The Times' annual college football countdown continues its march toward No. 1 with our pick for No. 13.
Arizona's best player has a name that screams for attention, but a disposition that prefers to whisper. Scooby Wright III wasn't even one of the two Wildcats players brought to Pac-12 Conference football media days in Burbank last month.
Last spring, following one of the greatest seasons by a defensive player in college football history, Wright begged Coach Rich Rodriguez not to post his picture next to the school's other football All-Americans.
"Can't you wait until I'm done playing here?" Wright asked.
Wright is worried accolades will compromise his story of the lightly regarded high school player from Northern California who overcame the odds. Wright's Twitter handle, "@TwoStarScoob" — the top prospects are typically awarded four or five stars by recruiting services — serves as a daily reminder of his humble origins.
Wright couldn't hide from the spotlight last year, though, winning numerous awards — Nagurski, Lombardi, Bednarik — following a season in which he recorded 163 tackles, including 29 for losses.
He single-handedly clinched the team's regular-season upset at Oregon when he sacked Marcus Mariota, stripped him of the ball and recovered the fumble.
Wright, whose given name is Phillip, isn't about to change the nickname that has stuck since he was a baby.
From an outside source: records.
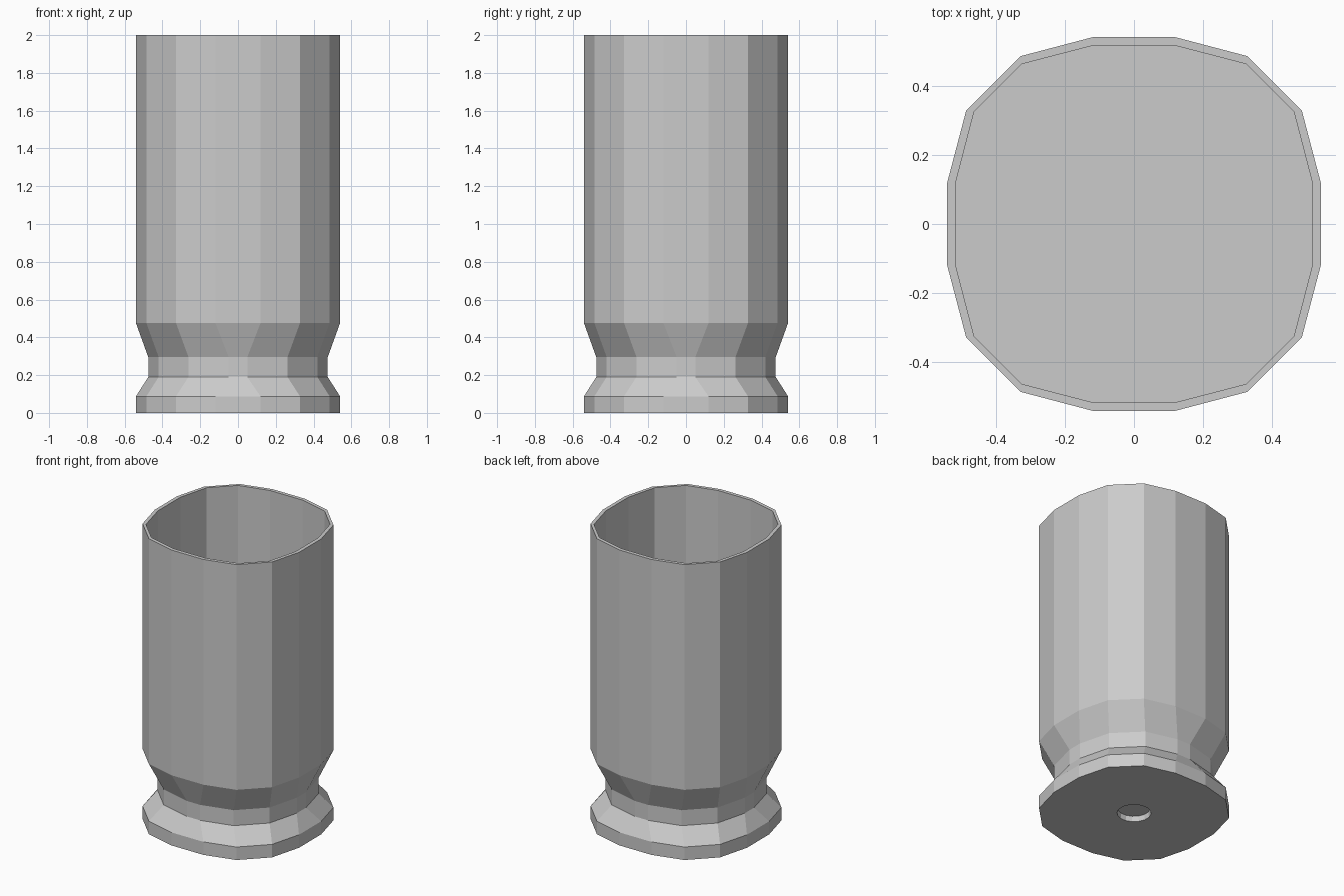
import bpy, bmesh, math

if "Cube" in bpy.data.objects:
    bpy.data.objects.remove(bpy.data.objects["Cube"])


def outline(a, b, c, d):
    """16-point rounded-square outline, counter-clockwise, flats on the axes."""
    pts = []
    for k in range(4):
        co, si = round(math.cos(k * math.pi / 2)), round(math.sin(k * math.pi / 2))
        for x, y in ((a, -b), (a, b), (c, d), (d, c)):
            pts.append((x * co - y * si, x * si + y * co))
    # each quadrant repeats the next one's first point; drop it
    return [p for i, p in enumerate(pts) if i % 4 != 0]


def full_outline(a, b, c, d):
    """Four corner points per quadrant, in order of angle."""
    quad = [(a, b), (c, d), (d, c), (b, a)]
    pts = []
    for k in range(4):
        for x, y in quad:
            for _ in range(k):
                x, y = -y, x
            pts.append((x, y))
    return pts


outer = full_outline(0.54, 0.119, 0.485, 0.328)
neck = full_outline(0.475, 0.049, 0.42, 0.262)
inner = full_outline(0.515, 0.121, 0.462, 0.325)
n = 16
primer = [(0.105 * math.cos((i + 0.5) * math.tau / n),
           0.105 * math.sin((i + 0.5) * math.tau / n)) for i in range(n)]
primer_floor = [(x * 0.95, y * 0.95) for x, y in primer]

# Sections from the dimple in the base, up the outside, and down the cavity
sections = [
    (primer_floor, 0.035), (primer, 0.0),
    (outer, 0.0), (outer, 0.088), (neck, 0.19), (neck, 0.295),
    (outer, 0.475), (outer, 2.0),
    (inner, 2.0), (inner, 0.48),
]

bm = bmesh.new()
rings = [[bm.verts.new((x, y, z)) for x, y in pts] for pts, z in sections]
for lo, hi in zip(rings, rings[1:]):
    for i in range(n):
        j = (i + 1) % n
        bm.faces.new((lo[i], lo[j], hi[j], hi[i]))
bm.faces.new(list(reversed(rings[0])))   # dimple floor
bm.faces.new(rings[-1])                  # cavity floor
bmesh.ops.recalc_face_normals(bm, faces=bm.faces)

mesh = bpy.data.meshes.new("cartridge_case")
bm.to_mesh(mesh)
bm.free()
case = bpy.data.objects.new("cartridge_case", mesh)
bpy.context.collection.objects.link(case)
He represents all the two-star castoffs in a program that feeds on neglect.
Arizona doesn't have to look far for motivation. The Wildcats last season won the Pac-12 South — arguably the nation's toughest division — yet were picked to finish fourth this season.
Rodriguez mockingly embraced the disrespect by quoting Lloyd Christmas from the movie "Dumb and Dumber:"
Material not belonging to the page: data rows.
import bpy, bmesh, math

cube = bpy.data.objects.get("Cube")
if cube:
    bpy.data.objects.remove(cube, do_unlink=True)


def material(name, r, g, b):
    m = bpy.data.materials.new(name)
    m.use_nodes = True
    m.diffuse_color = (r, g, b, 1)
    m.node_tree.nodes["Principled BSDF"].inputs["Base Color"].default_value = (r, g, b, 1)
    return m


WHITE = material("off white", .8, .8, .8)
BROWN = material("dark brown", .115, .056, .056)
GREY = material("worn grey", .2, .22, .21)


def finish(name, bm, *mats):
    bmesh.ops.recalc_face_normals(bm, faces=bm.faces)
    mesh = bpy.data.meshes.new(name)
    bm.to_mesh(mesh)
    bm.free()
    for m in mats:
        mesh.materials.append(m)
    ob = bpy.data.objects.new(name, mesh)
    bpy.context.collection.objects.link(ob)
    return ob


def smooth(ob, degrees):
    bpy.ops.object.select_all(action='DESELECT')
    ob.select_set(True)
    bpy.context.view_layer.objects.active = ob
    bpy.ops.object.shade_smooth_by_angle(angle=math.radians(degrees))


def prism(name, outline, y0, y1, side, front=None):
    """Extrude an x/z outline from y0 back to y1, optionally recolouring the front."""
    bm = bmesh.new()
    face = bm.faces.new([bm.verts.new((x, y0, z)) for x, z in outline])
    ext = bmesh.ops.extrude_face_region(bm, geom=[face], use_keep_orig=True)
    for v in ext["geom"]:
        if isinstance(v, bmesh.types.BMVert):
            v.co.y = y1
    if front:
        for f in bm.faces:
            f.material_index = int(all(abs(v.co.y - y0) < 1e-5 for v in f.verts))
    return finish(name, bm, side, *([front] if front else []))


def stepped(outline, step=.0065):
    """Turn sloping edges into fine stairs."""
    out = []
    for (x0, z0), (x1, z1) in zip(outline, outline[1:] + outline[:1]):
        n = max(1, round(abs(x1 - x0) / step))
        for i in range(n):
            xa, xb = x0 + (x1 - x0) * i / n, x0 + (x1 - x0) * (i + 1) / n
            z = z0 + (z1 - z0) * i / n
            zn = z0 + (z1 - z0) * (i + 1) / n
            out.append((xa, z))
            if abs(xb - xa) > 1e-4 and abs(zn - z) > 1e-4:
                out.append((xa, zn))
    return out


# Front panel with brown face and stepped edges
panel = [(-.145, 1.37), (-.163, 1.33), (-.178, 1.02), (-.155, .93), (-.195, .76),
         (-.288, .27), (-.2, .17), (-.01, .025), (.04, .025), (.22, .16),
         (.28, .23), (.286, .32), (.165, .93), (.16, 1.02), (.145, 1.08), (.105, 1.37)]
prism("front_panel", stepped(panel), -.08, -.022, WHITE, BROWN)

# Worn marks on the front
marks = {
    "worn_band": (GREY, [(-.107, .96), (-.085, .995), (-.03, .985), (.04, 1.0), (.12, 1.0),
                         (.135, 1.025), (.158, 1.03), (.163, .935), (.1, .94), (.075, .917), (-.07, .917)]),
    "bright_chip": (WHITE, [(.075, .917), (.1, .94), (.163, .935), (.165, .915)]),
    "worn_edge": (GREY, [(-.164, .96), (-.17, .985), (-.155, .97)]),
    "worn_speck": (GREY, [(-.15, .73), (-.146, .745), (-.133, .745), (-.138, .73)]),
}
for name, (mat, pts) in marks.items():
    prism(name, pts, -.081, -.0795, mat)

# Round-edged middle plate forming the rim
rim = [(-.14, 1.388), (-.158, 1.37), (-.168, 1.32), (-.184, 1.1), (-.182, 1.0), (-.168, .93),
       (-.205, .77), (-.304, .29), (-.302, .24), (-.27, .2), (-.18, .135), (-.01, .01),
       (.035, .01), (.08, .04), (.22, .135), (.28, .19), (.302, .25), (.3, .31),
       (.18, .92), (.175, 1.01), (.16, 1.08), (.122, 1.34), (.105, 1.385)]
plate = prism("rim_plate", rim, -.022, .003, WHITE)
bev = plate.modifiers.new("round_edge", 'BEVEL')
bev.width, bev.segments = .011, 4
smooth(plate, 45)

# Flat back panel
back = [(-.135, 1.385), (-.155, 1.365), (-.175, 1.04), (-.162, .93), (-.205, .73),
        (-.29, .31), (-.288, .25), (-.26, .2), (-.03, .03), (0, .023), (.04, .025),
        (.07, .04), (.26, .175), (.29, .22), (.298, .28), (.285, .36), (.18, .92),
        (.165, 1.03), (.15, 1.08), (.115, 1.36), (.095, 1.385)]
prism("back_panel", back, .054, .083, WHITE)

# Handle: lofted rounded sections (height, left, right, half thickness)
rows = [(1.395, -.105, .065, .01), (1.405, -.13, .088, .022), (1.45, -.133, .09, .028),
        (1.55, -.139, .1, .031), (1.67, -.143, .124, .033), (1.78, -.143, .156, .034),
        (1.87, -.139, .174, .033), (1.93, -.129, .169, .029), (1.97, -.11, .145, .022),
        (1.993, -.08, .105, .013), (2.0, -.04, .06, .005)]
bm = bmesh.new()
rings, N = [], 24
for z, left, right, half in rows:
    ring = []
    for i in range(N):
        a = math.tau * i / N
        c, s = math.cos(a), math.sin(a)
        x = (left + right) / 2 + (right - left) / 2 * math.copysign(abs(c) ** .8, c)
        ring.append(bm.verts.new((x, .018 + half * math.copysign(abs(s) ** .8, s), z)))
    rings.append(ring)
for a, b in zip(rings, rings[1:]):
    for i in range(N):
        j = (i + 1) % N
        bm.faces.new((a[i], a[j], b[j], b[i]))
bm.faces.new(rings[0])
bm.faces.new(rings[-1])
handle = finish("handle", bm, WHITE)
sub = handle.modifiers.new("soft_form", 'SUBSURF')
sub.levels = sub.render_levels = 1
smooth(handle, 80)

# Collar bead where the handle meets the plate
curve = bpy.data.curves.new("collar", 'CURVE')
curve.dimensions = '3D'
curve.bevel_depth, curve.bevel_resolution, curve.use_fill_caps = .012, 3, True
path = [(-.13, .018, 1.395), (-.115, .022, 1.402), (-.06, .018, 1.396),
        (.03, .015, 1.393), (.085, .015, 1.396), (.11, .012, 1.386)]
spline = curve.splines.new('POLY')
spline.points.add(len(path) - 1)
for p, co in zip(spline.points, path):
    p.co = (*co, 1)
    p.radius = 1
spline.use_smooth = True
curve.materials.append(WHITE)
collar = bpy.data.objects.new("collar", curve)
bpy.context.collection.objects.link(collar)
"So you're saying we have a chance?"
Yes, Arizona has a chance. The problem with the Wildcats' 10-win 2014 season was that it ended with two losses, a wipeout loss to Oregon in a rematch in the Pac-12 championship game, and a Fiesta Bowl loss to Boise State.
Quarterback Anu Solomon, who had an otherwise brilliant freshman season, played poorly against Oregon and made a bonehead play in the final seconds of the Fiesta Bowl when he took a sack with no timeouts remaining. It was not indicative of the maturity Solomon had shown all season.
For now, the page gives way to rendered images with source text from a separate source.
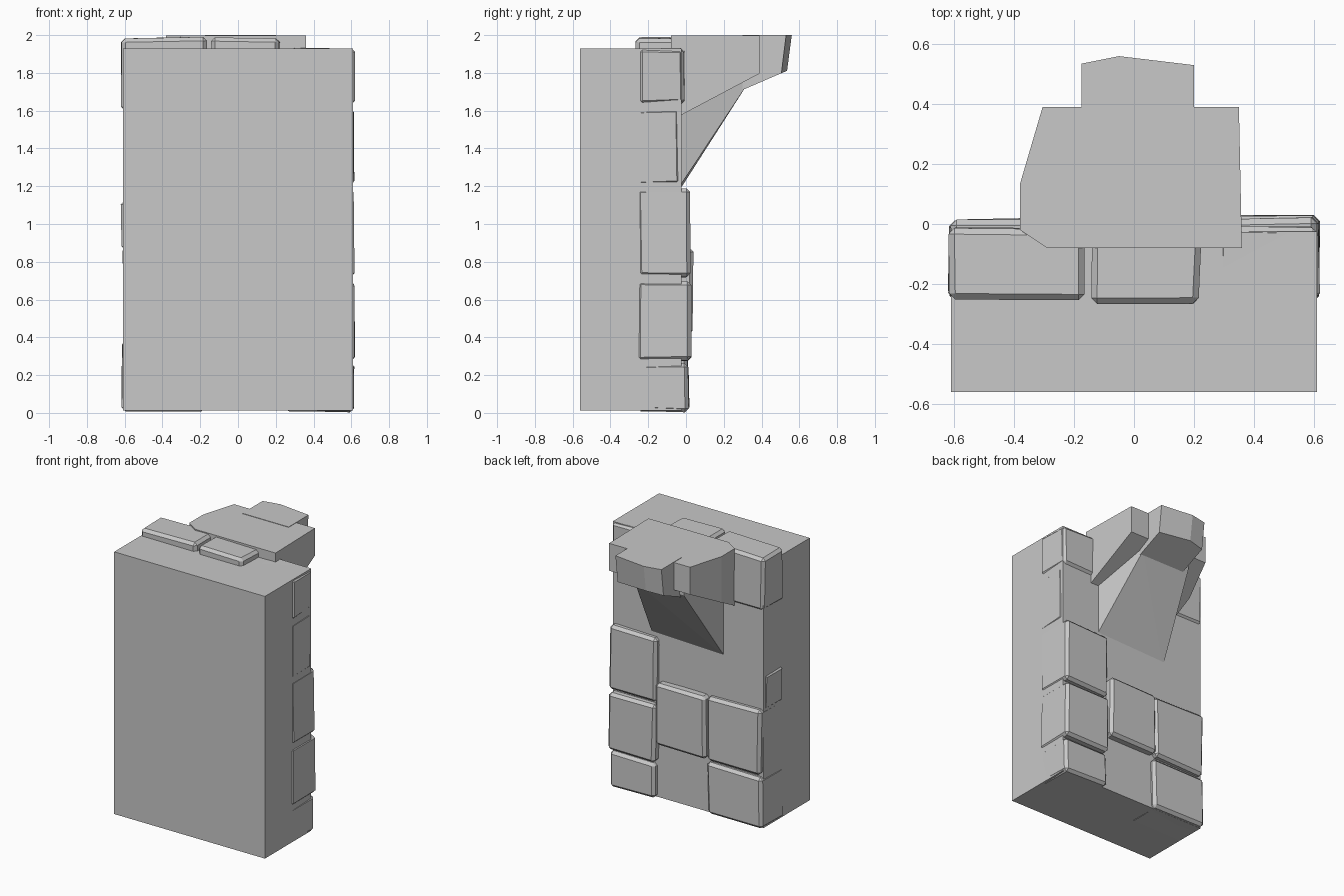
import bpy, bmesh, random
from mathutils import Vector

if "Cube" in bpy.data.objects:
    bpy.data.objects.remove(bpy.data.objects["Cube"])

random.seed(4)
stone_mat = bpy.data.materials.new("pale_grey_stone")
stone_mat.diffuse_color = (0.58, 0.58, 0.58, 1)
stone_mat.use_nodes = True
stone_mat.node_tree.nodes["Principled BSDF"].inputs["Base Color"].default_value = stone_mat.diffuse_color


def finish(name, bm):
    bmesh.ops.recalc_face_normals(bm, faces=bm.faces)
    mesh = bpy.data.meshes.new(name)
    bm.to_mesh(mesh)
    bm.free()
    mesh.materials.append(stone_mat)
    obj = bpy.data.objects.new(name, mesh)
    bpy.context.collection.objects.link(obj)
    return obj


def box(name, x, y, z, chamfer=0.0, jitter=0.0):
    """Box from (min, max) ranges; corners pulled inward a little, then chamfered."""
    bm = bmesh.new()
    bmesh.ops.create_cube(bm, size=2)
    mid = Vector([(a + b) / 2 for a, b in (x, y, z)])
    half = Vector([(b - a) / 2 for a, b in (x, y, z)])
    for v in bm.verts:
        v.co = mid + Vector([s * (h - random.uniform(0, jitter)) for s, h in zip(v.co, half)])
    if chamfer:
        bmesh.ops.bevel(bm, geom=bm.edges[:], offset=chamfer, segments=1,
                        affect='EDGES', profile=0.5)
    return finish(name, bm)


def prism(name, outline, top, bottom, pull=0.0):
    """Outline seen from above, flat top, underside sloping with y."""
    bm = bmesh.new()
    up = [bm.verts.new((x, y, top)) for x, y in outline]
    ymin = min(y for _, y in outline)
    low = []
    for x, y in outline:
        yy = y - pull if y > ymin else y
        low.append(bm.verts.new((x, yy, bottom(yy))))
    bm.faces.new(up)
    bm.faces.new(low[::-1])
    n = len(up)
    for i in range(n):
        j = (i + 1) % n
        bm.faces.new((up[i], low[i], low[j], up[j]))
    return finish(name, bm)


# Plain wall core
box("wall_core", (-0.61, 0.61), (-0.56, -0.025), (0.012, 1.93))

# Facing stones: (x range, y range, z range)
stones = {
    "right_stone": [
        ((0.24, 0.62), (-0.26, 0.02), (0.0, 0.265)),
        ((0.23, 0.622), (-0.27, 0.032), (0.27, 0.70)),
        ((0.23, 0.622), (-0.265, 0.026), (0.715, 1.19)),
        ((0.25, 0.618), (-0.26, -0.022), (1.20, 1.62)),
        ((0.275, 0.622), (-0.262, -0.003), (1.63, 1.937)),
    ],
    "left_stone": [
        ((-0.622, -0.165), (-0.26, 0.02), (0.005, 0.39)),
        ((-0.612, -0.17), (-0.25, 0.026), (0.40, 0.88)),
        ((-0.622, -0.25), (-0.25, -0.024), (0.86, 1.13)),
        ((-0.622, -0.155), (-0.257, -0.01), (1.59, 1.992)),
    ],
    "middle_stone": [((-0.18, 0.235), (-0.10, 0.045), (0.41, 0.875))],
    "top_stone": [((-0.145, 0.226), (-0.268, -0.03), (1.80, 1.99))],
}
for name, ranges in stones.items():
    for i, (x, y, z) in enumerate(ranges):
        box(f"{name}_{i + 1}", x, y, z, chamfer=0.02, jitter=0.012)

# Jutting ledge slab with a sloping underside
prism("ledge_slab",
      [(-0.29, -0.08), (0.36, -0.08), (0.35, 0.39), (-0.305, 0.39), (-0.38, 0.135), (-0.38, -0.02)],
      1.997, lambda y: 1.59 + 0.53 * y)

# Smaller nose block on the ledge
prism("ledge_nose",
      [(-0.175, 0.30), (0.20, 0.30), (0.20, 0.53), (-0.05, 0.56), (-0.175, 0.535)],
      2.0, lambda y: 1.71 + 0.43 * (y - 0.30), pull=0.025)

# Tapered brace beneath the ledge
bm = bmesh.new()
for p in [(-0.29, -0.04, 1.17), (0.30, -0.04, 1.19), (-0.29, -0.04, 1.62), (0.30, -0.04, 1.62),
          (-0.21, 0.325, 1.74), (0.19, 0.325, 1.74), (-0.21, 0.325, 1.80), (0.19, 0.325, 1.80)]:
    bm.verts.new(p)
bmesh.ops.convex_hull(bm, input=bm.verts[:])
finish("ledge_brace", bm)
Arizona returns one of the best quarterback-tailback-receiver combinations in the league. Tailback Nick Wilson, as a freshman, rushed for 1,375 yards and 16 touchdowns; receiver Cayleb Jones had 73 catches for 1,019 yards and nine touchdowns.
The offensive line lost three starters, but found a formidable left tackle in Freddie Tagaloa, a transfer from California who is a human eclipse at 6 feet 8, 320 pounds.
Arizona could be poised for a national top-10 run. The nonconference schedule is made up of Texas San Antonio, Nevada and Northern Arizona, and the Wildcats miss Oregon in Pac-12 play.
Arizona should be 3-0 when it plays host to UCLA on Sept. 28 in an early Pac-12 South showdown. The Wildcats, the next week, play at Stanford.
Rodriguez is peeved his team drew the unlucky scheduling straw this season and has to play 12 consecutive weeks.
Two years ago, it was Cal. "If you're going alphabetically, who is next?" Rodriguez sarcastically said. "A, B, C, oh, we went backwards."
He can still hope that after fits and stops through the years Arizona football might be ready for the great leap forward.